OFFICIAL OPINION NO. 11-03, Federal Law Implications of Budget Cuts to the S. D. Cooperative
STATE OF SOUTH DAKOTA
THE ATTORNEY GENERAL
June 17, 2011
29966 423rd Avenue
Scotland, SD 57059
Rep. Peggy Gibson, Dist. 22
1010 Valley View Court
Huron, SD 57350-4221
Rep. Larry Lucas, Dist. 26A
P.O. Box 182
Mission, SD 57555-0182
Rep. Dean Schrempp, Dist. 26A
P.O. Box 62
Lantry, SD 57636
Sen. Jason Frerichs, Dist. 01
13497 465th Avenue
Wilmot, SD 57279-0027
Sen. Jim Hundstad, Dist. 02
13755 395th Avenue
Bath, SD 57427-6501
OFFICIAL OPINION NO. 11-03
Re: Federal Law Implications of Budget Cuts to the South Dakota
Cooperative Extension Service
You have requested an official opinion from this office.
QUESTION: Whether budget reductions for the South Dakota Cooperative Extension Service mandated by the legislature and its subsequent reorganization in response to reductions in state appropriations has resulted in the Service not being in compliance with the Morrill Act of 1862 or the Smith-Lever Act of 1914.
ANSWER: The South Dakota Cooperative Extension Service remains in compliance with applicable federal law and is eligible for receipt of federal funds.
FACTS: South Dakota State University is a land grant institution that was established in part from lands provided to the State under the Morrill Act of 1862. The South Dakota Cooperative Extension Service operates under the direction of the South Dakota State University. The activities of the South Dakota Cooperative Extension Service are underwritten in part by federal funds received through the Smith-Lever Act of 1914, as amended, and other federal enactments. As a result of the fiscal problems facing the State, the South
Dakota Legislature reduced the fiscal 2012 budget for the South Dakota Cooperative Extension Service by $820,000. This was preceded by smaller reductions of $200,000 in each of the two previous fiscal years.
These reductions, together with looming future cuts in federal funds, resulted in South Dakota State University reorganizing the South Dakota Cooperative Extension Service. The reorganization plan is generally set forth in South Dakota State University College of Agricultural and Biological Services, SDSU Extension, “Stewards of Progress,” April 2011, and may be found on the South Dakota Cooperative Extension Service website. Most notably, the reorganization has resulted in the consolidation of county extension offices into seven regional extension centers strategically located throughout the State.

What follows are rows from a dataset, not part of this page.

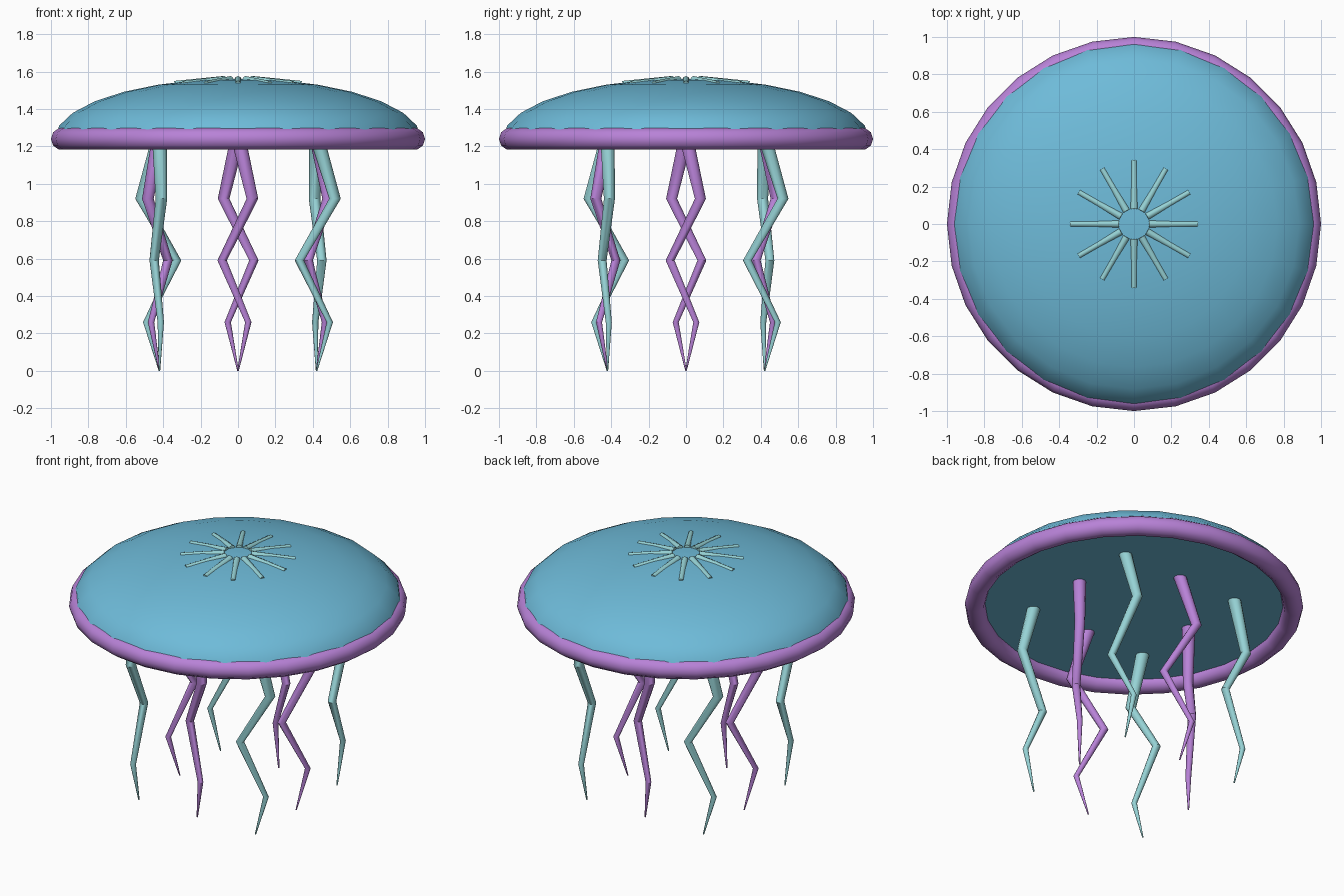
import bpy, bmesh
from math import sin, cos, pi, radians
from mathutils import Vector

cube = bpy.data.objects.get("Cube")
if cube:
    bpy.data.objects.remove(cube, do_unlink=True)


def material(name, rgb):
    m = bpy.data.materials.new(name)
    m.use_nodes = True
    m.diffuse_color = (*rgb, 1)
    m.node_tree.nodes["Principled BSDF"].inputs["Base Color"].default_value = (*rgb, 1)
    return m


BLUE = material("sky blue", (0.156, 0.497, 0.694))
PURPLE = material("soft purple", (0.479, 0.223, 0.680))
AQUA = material("pale aqua", (0.305, 0.645, 0.665))


def finish(obj, mat, angle=40):
    """Assign the colour and smooth the shading, keeping hard edges."""
    obj.data.materials.clear()
    obj.data.materials.append(mat)
    bpy.ops.object.select_all(action="DESELECT")
    obj.select_set(True)
    bpy.context.view_layer.objects.active = obj
    bpy.ops.object.shade_smooth_by_angle(angle=radians(angle))


def loft(name, rings, sides, mat, angle=40):
    """Skin horizontal circles given as (centre, radius), capped at both ends."""
    bm = bmesh.new()
    loops = [[bm.verts.new(c + Vector((cos(a), sin(a), 0)) * r)
              for a in (2 * pi * i / sides for i in range(sides))]
             for c, r in rings]
    for lo, hi in zip(loops, loops[1:]):
        for i in range(sides):
            j = (i + 1) % sides
            bm.faces.new((lo[i], lo[j], hi[j], hi[i]))
    bm.faces.new(loops[0])
    bm.faces.new(loops[-1])
    bmesh.ops.recalc_face_normals(bm, faces=bm.faces)
    mesh = bpy.data.meshes.new(name)
    bm.to_mesh(mesh)
    bm.free()
    obj = bpy.data.objects.new(name, mesh)
    bpy.context.collection.objects.link(obj)
    finish(obj, mat, angle)


# Bell: flattened half ellipsoid with a flat underside
RIM_Z, BELL_R, BELL_H = 1.24, 0.98, 0.322
BANDS = 7
bell = []
for k in range(BANDS + 1):
    t = pi / 2 * k / BANDS
    bell.append((Vector((0, 0, RIM_Z + BELL_H * sin(t))), max(BELL_R * cos(t), 0.004)))
loft("bell", bell, 24, BLUE)

# Rolled rim around the bell
bpy.ops.mesh.primitive_torus_add(major_segments=28, minor_segments=10,
                                 major_radius=0.94, minor_radius=0.06,
                                 location=(0, 0, RIM_Z))
rim = bpy.context.object
rim.name = "rim"
finish(rim, PURPLE, 60)

# Star of short rays on the crown
for n in range(12):
    a = n * pi / 6
    inner = Vector((0.08 * cos(a), 0.08 * sin(a), 1.556))
    outer = Vector((0.34 * cos(a), 0.34 * sin(a), 1.535))
    axis = outer - inner
    bpy.ops.mesh.primitive_cone_add(vertices=8, radius1=0.02, radius2=0.015,
                                    depth=axis.length, location=(inner + outer) / 2,
                                    rotation=axis.to_track_quat("Z", "Y").to_euler())
    ray = bpy.context.object
    ray.name = f"crown_ray_{n + 1}"
    finish(ray, AQUA, 60)

# Zigzag tentacles: height, outward shift, sideways shift, thickness
PATH = [(0.0, 0, 0, 0.004), (0.26, 0.045, 0.055, 0.017), (0.59, -0.045, -0.085, 0.025),
        (0.92, 0.062, 0.077, 0.031), (1.25, 0, 0, 0.04)]
for n in range(8):
    a = n * pi / 4
    out = Vector((cos(a), sin(a), 0))
    side = Vector((-sin(a), cos(a), 0))
    diagonal = n % 2 == 1
    reach = 0.594 if diagonal else 0.42
    rings = [(out * (reach + dr) + side * dt + Vector((0, 0, z)), r)
             for z, dr, dt, r in PATH]
    loft(f"tentacle_{n + 1}", rings, 10, AQUA if diagonal else PURPLE)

IN RE QUESTION: The Morrill Act of 1862, 7 U.S.C. § 301 et seq., provided federal lands for the establishment of the nation’s agricultural land grant institutions. The Morrill Act of 1862 contains no provision requiring or even referencing the provision of cooperative extension services. Therefore, South Dakota’s compliance with the provisions of the Morrill Act is unaffected by the legislature’s reductions in appropriations to and reorganization of, the South Dakota Cooperative Extension Service. In fact, South Dakota would remain in compliance with the Morrill Act if the South Dakota Cooperative Extension Service ceased to exist.
The Smith-Lever Act of 1914, as amended, 7 U.S.C. § 341 et seq., and other federal enactments such as the Agricultural, Research, Extension, and Education Reform Act of 1998 (AREER), Public Law 105-85, provide federal funding for cooperative extension services that are under the direction of a land grant institution established by the Morrill Acts of 1862 and 1890. The Smith-Lever Act contains conditions and requirements for the receipt of federal funds for cooperative extension services. One major condition of funding is state matching funds. The Smith-Lever Act requires 100% state match from non-federal sources for the federal dollars received. The Board of Regents has advised that even with the reductions contained in the 2011 General Appropriations Act, there are sufficient funds appropriated for the fiscal year 2012 to meet all matching requirements for Smith-Lever Act funds.
The Smith-Lever Act and AREER also require the land grant institution operating a community extension service program to annually submit to the U.S. Secretary of Agriculture for acceptance a plan for providing cooperative extension services. The Board of Regents has advised that South Dakota State University submitted such a plan in April and was notified on May 31, 2011,
that the plan had been accepted. The plan SDSU submitted contains the reorganization plans for the South Dakota Cooperative Extension Service resulting from the state funding reductions. In my opinion, the Department of Agriculture’s acceptance of the plan for the South Dakota Cooperative Extension Service settles any question regarding South Dakota’s compliance with the requirements of federal law.
In conclusion, South Dakota State University, through the reorganization of the South Dakota Cooperative Extension Service, has developed a plan that continues to legally satisfy the Smith-Lever Act and other applicable federal laws. It is for you and other members of the legislature to address any policy decisions relating to state funding reductions through the appropriation process.
Marty J. Jackley